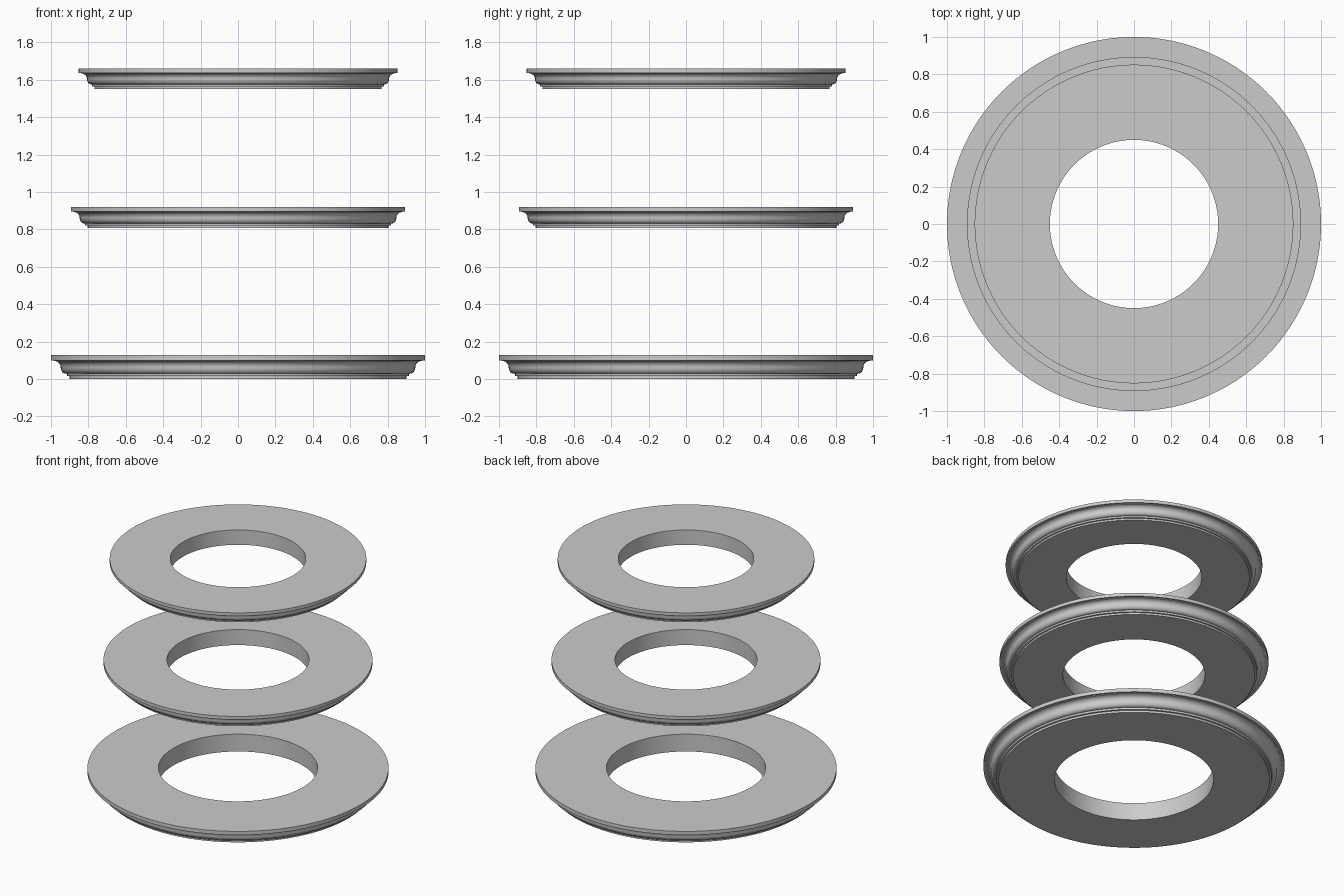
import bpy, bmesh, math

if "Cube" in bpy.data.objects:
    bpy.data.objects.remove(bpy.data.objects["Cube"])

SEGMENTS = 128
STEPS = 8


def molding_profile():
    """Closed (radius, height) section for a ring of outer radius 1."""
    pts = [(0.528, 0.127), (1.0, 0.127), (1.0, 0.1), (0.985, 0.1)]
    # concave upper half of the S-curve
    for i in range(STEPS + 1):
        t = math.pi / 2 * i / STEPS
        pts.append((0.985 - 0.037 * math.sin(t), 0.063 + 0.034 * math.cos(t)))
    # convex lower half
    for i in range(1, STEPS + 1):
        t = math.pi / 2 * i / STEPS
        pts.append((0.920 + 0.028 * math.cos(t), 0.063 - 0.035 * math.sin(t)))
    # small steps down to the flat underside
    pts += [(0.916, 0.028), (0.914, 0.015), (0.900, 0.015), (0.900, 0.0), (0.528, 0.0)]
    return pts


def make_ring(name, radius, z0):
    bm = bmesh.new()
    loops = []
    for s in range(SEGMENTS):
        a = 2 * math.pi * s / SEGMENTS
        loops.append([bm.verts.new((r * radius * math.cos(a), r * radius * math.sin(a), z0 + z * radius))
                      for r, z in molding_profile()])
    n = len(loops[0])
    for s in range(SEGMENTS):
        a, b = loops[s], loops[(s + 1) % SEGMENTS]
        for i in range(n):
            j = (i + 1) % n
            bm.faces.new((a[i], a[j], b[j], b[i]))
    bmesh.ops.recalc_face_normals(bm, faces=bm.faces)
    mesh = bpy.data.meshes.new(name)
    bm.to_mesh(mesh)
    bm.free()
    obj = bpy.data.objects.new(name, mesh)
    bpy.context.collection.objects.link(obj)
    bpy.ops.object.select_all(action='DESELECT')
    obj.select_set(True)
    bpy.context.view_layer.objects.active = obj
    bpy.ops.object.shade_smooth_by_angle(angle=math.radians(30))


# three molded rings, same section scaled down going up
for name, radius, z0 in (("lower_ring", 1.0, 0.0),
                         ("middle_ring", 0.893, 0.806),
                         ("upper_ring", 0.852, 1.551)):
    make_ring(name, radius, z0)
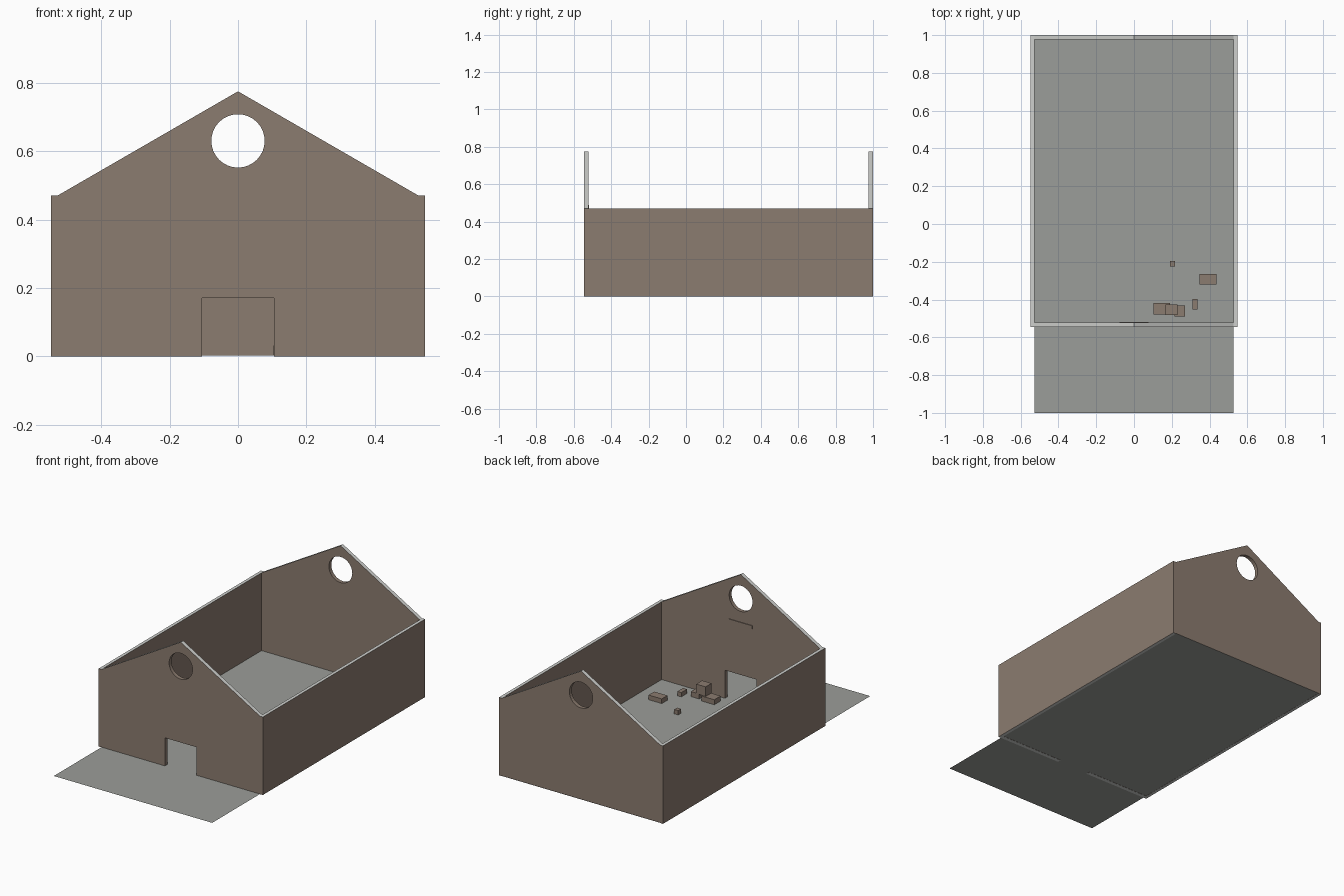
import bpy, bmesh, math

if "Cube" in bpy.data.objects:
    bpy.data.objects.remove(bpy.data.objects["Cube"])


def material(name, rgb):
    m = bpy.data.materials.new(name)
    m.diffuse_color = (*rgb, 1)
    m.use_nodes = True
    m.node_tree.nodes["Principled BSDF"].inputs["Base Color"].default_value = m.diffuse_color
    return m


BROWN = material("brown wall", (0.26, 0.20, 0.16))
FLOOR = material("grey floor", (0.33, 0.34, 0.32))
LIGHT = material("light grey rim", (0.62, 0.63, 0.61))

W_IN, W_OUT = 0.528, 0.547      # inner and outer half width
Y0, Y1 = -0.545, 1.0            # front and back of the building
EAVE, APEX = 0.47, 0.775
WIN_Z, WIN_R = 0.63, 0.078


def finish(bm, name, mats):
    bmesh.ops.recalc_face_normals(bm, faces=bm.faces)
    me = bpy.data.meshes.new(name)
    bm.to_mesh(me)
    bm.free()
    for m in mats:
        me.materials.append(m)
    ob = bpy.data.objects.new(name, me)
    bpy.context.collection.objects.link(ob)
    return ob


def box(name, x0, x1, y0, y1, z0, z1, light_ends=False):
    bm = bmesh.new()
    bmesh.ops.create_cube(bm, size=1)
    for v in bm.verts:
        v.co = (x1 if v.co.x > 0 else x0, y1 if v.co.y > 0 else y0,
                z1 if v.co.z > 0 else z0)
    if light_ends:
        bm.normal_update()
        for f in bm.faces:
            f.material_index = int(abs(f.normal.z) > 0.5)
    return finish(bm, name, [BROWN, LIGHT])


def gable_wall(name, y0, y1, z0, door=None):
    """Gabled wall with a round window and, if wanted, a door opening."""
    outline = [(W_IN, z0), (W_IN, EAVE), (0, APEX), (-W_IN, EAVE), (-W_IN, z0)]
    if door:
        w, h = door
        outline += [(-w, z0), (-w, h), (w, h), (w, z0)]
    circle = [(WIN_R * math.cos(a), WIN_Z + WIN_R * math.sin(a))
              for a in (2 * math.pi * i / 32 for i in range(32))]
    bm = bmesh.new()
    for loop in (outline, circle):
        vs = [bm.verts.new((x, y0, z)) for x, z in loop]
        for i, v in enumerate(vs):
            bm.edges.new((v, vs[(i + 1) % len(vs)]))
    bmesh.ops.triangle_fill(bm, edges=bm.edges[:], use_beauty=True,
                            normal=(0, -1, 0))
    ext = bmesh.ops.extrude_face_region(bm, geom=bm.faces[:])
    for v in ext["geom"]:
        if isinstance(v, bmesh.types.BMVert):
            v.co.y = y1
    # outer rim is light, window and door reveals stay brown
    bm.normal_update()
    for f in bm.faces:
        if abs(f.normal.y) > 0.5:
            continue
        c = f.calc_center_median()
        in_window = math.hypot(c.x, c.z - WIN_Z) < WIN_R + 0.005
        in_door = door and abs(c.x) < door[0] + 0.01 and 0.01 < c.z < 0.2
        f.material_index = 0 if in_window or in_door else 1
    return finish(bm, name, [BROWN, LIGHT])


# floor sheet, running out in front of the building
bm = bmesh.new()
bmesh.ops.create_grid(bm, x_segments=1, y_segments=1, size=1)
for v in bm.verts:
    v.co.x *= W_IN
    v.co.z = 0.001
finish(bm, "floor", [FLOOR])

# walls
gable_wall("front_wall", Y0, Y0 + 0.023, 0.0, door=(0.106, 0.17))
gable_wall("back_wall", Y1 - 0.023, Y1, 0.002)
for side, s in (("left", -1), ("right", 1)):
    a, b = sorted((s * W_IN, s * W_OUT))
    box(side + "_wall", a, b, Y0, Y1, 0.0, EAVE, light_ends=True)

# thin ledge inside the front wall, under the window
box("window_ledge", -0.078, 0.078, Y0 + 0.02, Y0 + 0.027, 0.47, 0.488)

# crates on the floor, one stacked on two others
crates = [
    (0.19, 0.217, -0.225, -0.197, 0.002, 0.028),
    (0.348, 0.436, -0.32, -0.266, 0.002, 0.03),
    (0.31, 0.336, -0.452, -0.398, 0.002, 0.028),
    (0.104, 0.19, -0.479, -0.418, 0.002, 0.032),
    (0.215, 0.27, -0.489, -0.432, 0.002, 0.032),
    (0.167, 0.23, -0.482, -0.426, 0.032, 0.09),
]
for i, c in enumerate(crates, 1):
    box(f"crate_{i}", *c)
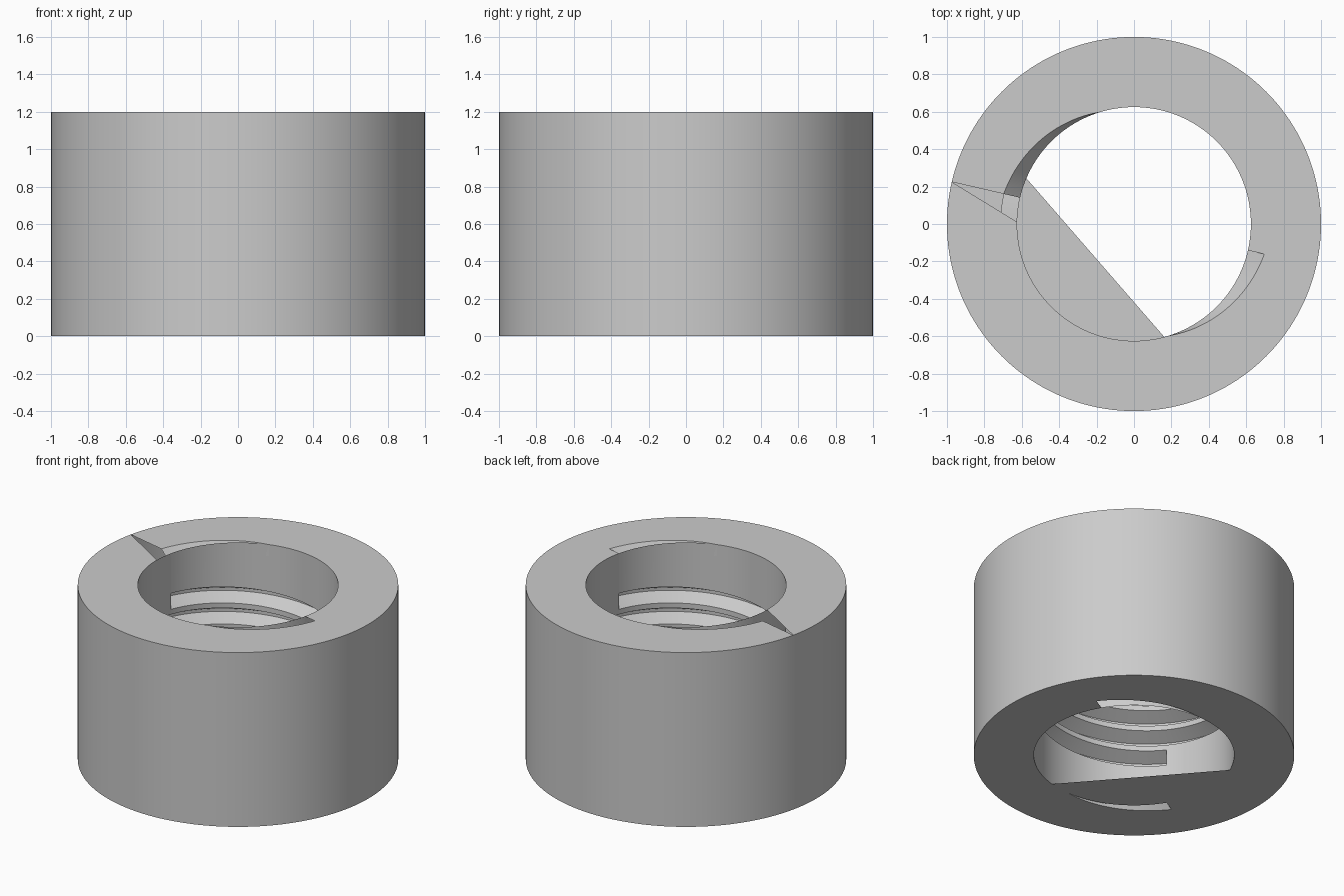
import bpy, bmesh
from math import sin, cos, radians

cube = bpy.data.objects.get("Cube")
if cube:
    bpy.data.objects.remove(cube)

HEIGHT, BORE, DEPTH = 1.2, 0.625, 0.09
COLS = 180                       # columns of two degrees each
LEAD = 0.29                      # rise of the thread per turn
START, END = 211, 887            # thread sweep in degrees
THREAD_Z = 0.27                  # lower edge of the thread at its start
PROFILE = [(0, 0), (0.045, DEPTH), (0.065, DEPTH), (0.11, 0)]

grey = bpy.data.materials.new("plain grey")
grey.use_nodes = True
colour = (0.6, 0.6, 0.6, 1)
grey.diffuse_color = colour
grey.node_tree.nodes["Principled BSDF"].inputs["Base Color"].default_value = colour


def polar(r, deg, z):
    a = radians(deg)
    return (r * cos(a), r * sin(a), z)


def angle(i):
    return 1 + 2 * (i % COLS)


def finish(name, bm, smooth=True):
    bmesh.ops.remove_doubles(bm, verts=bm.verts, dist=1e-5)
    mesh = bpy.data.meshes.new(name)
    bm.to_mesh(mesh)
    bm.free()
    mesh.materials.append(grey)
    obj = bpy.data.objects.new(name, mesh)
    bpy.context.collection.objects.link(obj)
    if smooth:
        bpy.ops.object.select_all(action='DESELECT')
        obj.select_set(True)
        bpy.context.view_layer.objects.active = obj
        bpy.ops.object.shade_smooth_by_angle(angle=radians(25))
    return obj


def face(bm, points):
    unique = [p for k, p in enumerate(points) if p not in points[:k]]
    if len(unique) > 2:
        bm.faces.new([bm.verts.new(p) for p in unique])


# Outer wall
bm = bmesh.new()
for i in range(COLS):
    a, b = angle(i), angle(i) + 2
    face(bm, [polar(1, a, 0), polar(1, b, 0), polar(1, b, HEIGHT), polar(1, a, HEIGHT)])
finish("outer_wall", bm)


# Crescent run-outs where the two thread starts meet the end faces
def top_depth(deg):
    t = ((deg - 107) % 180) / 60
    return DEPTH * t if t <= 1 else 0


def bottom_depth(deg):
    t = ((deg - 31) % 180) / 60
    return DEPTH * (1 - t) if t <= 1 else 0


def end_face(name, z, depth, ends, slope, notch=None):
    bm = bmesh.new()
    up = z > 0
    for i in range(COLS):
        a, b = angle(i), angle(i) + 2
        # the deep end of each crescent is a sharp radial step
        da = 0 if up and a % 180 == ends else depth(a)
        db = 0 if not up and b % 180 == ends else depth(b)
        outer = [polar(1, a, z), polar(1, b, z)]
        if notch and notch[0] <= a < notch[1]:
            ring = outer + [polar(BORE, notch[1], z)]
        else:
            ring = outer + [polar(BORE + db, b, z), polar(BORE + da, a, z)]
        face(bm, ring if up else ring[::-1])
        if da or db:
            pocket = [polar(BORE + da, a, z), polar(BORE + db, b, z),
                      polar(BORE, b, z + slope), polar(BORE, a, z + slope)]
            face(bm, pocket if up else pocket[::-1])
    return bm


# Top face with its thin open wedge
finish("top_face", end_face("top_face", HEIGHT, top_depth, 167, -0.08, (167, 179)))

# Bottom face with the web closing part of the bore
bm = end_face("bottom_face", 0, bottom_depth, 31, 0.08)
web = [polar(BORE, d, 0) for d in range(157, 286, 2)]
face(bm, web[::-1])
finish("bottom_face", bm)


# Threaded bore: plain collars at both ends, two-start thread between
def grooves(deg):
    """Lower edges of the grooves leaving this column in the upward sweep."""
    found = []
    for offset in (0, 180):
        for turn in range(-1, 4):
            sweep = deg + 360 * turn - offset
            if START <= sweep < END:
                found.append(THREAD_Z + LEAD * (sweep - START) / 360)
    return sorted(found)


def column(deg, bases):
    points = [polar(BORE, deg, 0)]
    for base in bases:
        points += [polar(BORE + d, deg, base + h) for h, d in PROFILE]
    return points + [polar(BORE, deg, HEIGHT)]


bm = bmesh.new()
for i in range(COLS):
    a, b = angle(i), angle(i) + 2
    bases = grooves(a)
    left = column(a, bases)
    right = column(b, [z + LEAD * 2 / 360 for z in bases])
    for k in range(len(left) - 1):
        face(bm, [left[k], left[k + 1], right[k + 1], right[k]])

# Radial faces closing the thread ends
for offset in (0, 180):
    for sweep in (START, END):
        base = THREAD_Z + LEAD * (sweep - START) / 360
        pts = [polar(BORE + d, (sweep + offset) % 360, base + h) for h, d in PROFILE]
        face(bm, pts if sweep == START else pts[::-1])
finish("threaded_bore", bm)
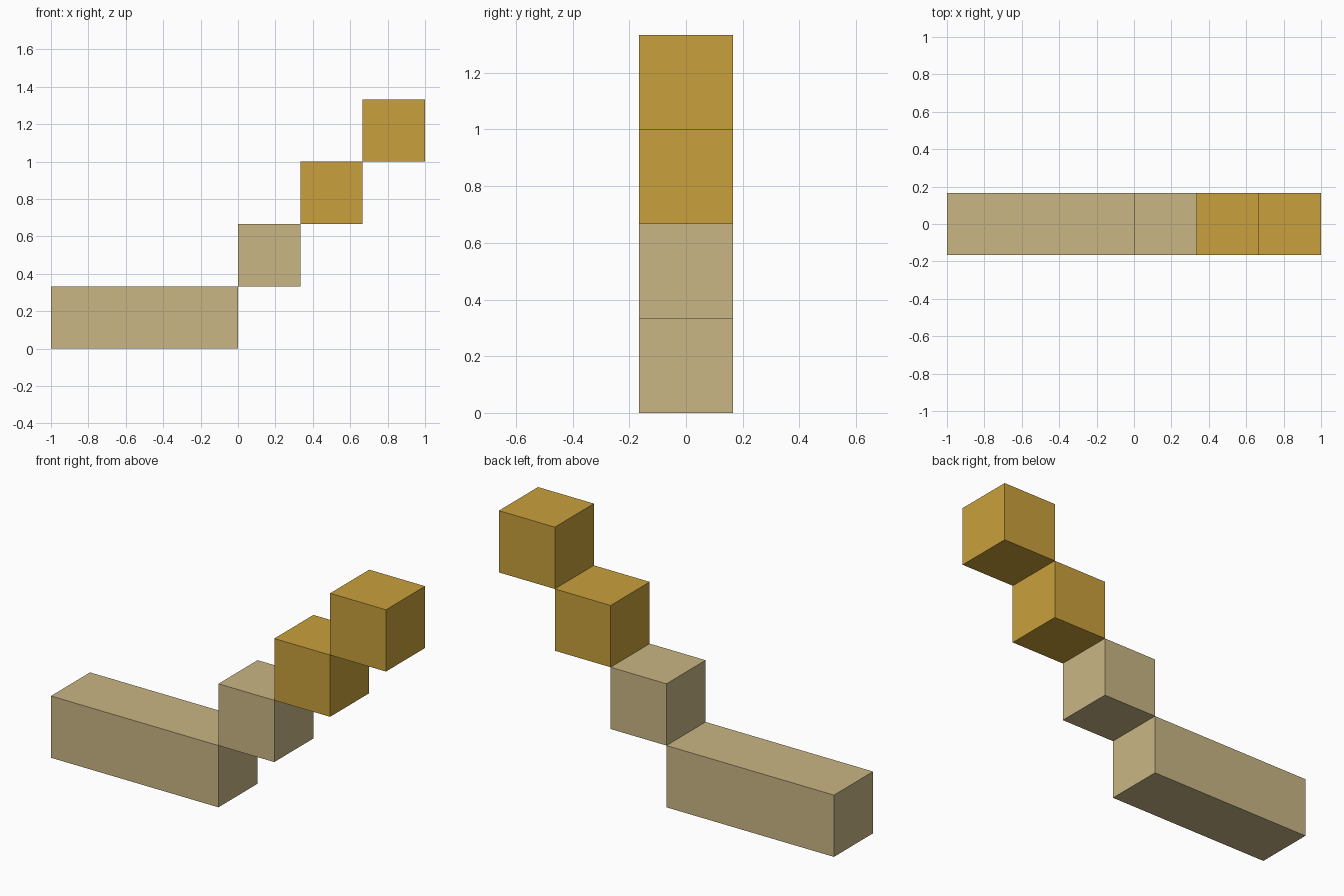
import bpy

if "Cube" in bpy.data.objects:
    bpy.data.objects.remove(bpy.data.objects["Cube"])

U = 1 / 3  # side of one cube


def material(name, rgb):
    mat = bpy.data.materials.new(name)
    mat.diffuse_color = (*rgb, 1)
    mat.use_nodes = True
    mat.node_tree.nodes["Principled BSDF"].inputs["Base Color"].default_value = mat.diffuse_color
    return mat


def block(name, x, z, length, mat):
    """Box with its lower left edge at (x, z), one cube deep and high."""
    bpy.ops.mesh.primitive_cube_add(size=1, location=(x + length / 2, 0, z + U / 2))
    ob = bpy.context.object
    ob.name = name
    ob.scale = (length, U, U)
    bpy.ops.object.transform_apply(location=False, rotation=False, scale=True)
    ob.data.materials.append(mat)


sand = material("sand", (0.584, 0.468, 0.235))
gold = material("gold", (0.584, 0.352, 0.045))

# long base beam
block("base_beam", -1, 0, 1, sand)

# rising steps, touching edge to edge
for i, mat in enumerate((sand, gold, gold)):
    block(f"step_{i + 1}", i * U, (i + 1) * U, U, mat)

• [WHAT THE TASK REQUIRES]: Give again, exactly as written above, every line from the one holding "c = f.calc_center_median()" to the one holding "LEAD = 0.29", with both ends kept and the pictures left out.

• [SOLUTION]:
        c = f.calc_center_median()
        in_window = math.hypot(c.x, c.z - WIN_Z) < WIN_R + 0.005
        in_door = door and abs(c.x) < door[0] + 0.01 and 0.01 < c.z < 0.2
        f.material_index = 0 if in_window or in_door else 1
    return finish(bm, name, [BROWN, LIGHT])


# floor sheet, running out in front of the building
bm = bmesh.new()
bmesh.ops.create_grid(bm, x_segments=1, y_segments=1, size=1)
for v in bm.verts:
    v.co.x *= W_IN
    v.co.z = 0.001
finish(bm, "floor", [FLOOR])

# walls
gable_wall("front_wall", Y0, Y0 + 0.023, 0.0, door=(0.106, 0.17))
gable_wall("back_wall", Y1 - 0.023, Y1, 0.002)
for side, s in (("left", -1), ("right", 1)):
    a, b = sorted((s * W_IN, s * W_OUT))
    box(side + "_wall", a, b, Y0, Y1, 0.0, EAVE, light_ends=True)

# thin ledge inside the front wall, under the window
box("window_ledge", -0.078, 0.078, Y0 + 0.02, Y0 + 0.027, 0.47, 0.488)

# crates on the floor, one stacked on two others
crates = [
    (0.19, 0.217, -0.225, -0.197, 0.002, 0.028),
    (0.348, 0.436, -0.32, -0.266, 0.002, 0.03),
    (0.31, 0.336, -0.452, -0.398, 0.002, 0.028),
    (0.104, 0.19, -0.479, -0.418, 0.002, 0.032),
    (0.215, 0.27, -0.489, -0.432, 0.002, 0.032),
    (0.167, 0.23, -0.482, -0.426, 0.032, 0.09),
]
for i, c in enumerate(crates, 1):
    box(f"crate_{i}", *c)
import bpy, bmesh
from math import sin, cos, radians

cube = bpy.data.objects.get("Cube")
if cube:
    bpy.data.objects.remove(cube)

HEIGHT, BORE, DEPTH = 1.2, 0.625, 0.09
COLS = 180                       # columns of two degrees each
LEAD = 0.29                      # rise of the thread per turn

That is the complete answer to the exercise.